▶ _Directions_:
Look for the word "grey" in the data below, and copy every line that holds it.

☆ ☆ ☆ ☆ ☆

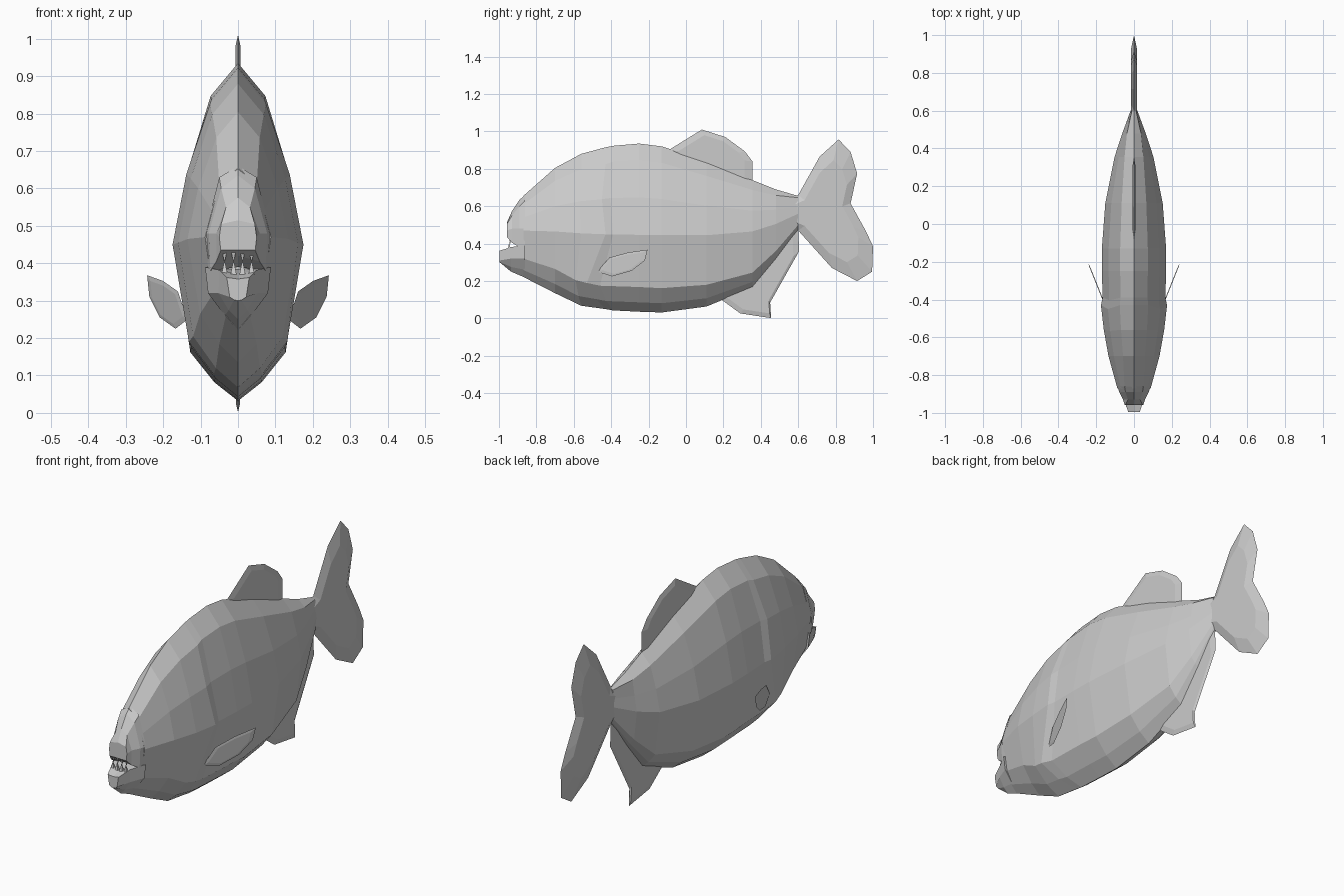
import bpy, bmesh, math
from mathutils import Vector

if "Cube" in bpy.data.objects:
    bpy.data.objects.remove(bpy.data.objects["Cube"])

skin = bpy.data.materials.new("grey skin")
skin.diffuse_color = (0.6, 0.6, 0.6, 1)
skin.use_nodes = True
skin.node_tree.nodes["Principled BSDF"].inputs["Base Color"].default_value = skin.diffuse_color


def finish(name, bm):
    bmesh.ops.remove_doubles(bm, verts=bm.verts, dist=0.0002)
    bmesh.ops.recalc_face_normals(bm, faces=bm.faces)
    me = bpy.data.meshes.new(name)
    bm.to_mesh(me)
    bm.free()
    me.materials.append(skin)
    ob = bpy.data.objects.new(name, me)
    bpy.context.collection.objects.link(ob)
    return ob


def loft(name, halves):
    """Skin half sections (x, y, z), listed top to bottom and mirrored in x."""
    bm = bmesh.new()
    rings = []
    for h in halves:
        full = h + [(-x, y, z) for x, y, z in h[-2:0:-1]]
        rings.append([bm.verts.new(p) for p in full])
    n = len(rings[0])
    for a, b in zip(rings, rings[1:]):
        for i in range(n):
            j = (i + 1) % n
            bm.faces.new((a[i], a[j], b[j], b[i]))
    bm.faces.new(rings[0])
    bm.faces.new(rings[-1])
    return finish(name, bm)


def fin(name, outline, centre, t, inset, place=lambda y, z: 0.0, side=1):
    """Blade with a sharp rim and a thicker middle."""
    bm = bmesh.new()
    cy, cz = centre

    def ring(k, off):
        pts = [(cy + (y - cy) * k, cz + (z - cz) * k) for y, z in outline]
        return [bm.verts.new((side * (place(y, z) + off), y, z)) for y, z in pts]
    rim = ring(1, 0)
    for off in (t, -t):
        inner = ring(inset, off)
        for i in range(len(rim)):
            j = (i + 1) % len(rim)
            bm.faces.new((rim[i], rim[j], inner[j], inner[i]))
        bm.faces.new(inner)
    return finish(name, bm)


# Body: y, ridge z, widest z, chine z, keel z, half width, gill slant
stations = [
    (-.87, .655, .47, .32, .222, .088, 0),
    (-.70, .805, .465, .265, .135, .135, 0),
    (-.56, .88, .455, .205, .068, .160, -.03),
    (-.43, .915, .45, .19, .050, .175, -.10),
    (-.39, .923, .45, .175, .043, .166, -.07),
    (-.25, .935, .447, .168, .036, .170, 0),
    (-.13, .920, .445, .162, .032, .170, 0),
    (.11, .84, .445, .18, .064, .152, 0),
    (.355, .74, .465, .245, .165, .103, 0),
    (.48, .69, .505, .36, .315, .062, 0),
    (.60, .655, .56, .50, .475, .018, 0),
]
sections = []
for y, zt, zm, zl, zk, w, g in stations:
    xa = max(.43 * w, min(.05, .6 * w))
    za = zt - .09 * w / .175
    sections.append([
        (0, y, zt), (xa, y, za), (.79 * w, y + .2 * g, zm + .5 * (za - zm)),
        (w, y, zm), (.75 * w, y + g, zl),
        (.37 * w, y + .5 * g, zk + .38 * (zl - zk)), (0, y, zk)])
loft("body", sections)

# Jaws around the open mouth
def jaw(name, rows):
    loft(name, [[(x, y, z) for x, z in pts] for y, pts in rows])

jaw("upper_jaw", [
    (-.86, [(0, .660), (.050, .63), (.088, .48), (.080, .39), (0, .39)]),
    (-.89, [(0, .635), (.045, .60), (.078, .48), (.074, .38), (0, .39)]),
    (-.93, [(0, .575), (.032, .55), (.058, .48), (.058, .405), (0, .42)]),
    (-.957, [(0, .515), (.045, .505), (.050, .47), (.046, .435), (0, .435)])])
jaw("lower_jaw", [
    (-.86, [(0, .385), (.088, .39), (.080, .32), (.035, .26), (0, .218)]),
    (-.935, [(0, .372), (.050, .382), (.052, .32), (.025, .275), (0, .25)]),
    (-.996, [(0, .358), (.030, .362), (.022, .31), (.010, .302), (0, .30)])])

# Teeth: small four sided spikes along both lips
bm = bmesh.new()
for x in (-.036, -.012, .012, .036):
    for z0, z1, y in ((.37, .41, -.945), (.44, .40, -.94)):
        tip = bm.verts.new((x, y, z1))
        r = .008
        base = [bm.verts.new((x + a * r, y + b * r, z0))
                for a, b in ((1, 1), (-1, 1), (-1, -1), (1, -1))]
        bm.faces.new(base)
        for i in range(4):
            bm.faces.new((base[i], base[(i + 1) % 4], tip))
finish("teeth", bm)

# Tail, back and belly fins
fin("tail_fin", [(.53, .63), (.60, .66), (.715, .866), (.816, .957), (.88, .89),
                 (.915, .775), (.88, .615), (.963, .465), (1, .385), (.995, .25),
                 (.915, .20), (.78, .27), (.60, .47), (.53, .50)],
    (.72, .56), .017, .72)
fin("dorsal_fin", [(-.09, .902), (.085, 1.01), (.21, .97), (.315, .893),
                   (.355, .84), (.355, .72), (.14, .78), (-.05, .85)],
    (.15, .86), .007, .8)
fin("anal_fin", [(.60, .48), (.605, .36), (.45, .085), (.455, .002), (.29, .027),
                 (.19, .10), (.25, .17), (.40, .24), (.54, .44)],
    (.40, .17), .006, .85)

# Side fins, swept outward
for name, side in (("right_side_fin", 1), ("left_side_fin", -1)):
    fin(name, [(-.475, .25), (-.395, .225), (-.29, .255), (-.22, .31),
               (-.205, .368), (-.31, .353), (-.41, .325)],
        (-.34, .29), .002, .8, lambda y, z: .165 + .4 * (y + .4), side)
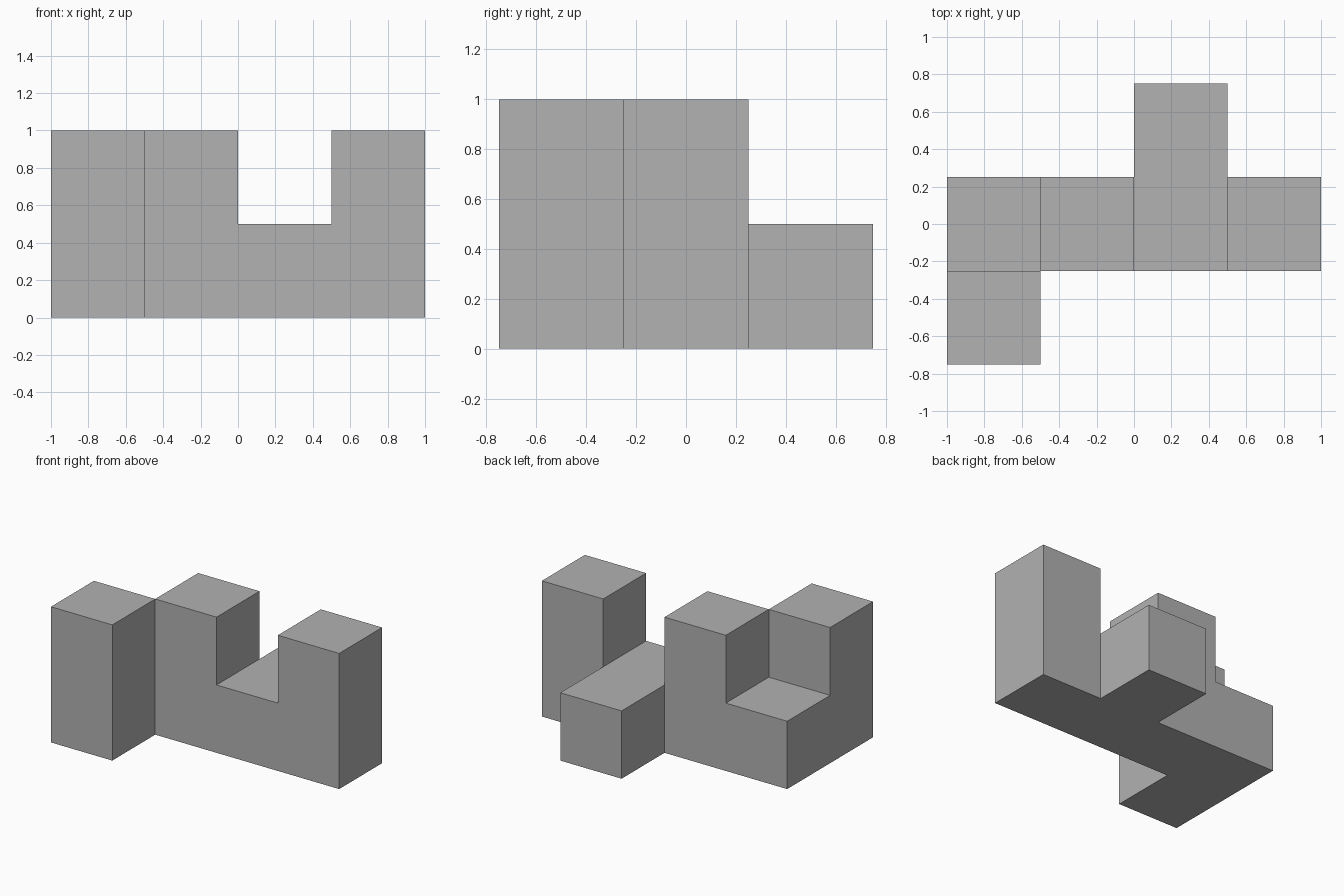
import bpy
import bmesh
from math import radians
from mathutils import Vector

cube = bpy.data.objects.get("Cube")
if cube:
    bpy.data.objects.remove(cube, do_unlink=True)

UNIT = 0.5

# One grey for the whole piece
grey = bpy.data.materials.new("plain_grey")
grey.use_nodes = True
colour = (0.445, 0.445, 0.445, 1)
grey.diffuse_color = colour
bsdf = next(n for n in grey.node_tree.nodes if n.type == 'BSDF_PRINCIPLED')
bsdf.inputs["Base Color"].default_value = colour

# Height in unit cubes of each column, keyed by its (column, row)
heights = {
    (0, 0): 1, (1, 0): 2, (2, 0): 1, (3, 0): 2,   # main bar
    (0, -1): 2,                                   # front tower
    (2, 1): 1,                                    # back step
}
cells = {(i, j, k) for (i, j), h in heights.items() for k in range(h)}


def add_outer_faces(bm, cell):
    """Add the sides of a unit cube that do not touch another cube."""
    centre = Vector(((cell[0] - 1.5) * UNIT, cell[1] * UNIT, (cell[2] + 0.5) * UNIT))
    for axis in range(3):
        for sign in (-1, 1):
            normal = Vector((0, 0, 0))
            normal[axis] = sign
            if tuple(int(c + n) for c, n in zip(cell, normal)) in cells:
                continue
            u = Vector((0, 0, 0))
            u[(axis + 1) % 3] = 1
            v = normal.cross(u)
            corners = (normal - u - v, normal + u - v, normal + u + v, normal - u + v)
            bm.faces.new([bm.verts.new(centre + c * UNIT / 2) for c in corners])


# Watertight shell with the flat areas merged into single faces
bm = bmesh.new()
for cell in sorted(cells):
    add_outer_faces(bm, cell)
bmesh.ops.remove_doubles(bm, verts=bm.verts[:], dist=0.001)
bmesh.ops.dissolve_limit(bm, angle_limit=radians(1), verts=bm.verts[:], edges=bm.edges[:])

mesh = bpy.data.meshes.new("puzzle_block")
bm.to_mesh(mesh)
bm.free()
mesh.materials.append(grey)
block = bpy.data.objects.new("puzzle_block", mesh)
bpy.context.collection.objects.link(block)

☆ ☆ ☆ ☆ ☆

▶ _Answer box_:
skin = bpy.data.materials.new("grey skin")
# One grey for the whole piece
grey = bpy.data.materials.new("plain_grey")
grey.use_nodes = True
grey.diffuse_color = colour
bsdf = next(n for n in grey.node_tree.nodes if n.type == 'BSDF_PRINCIPLED')
mesh.materials.append(grey)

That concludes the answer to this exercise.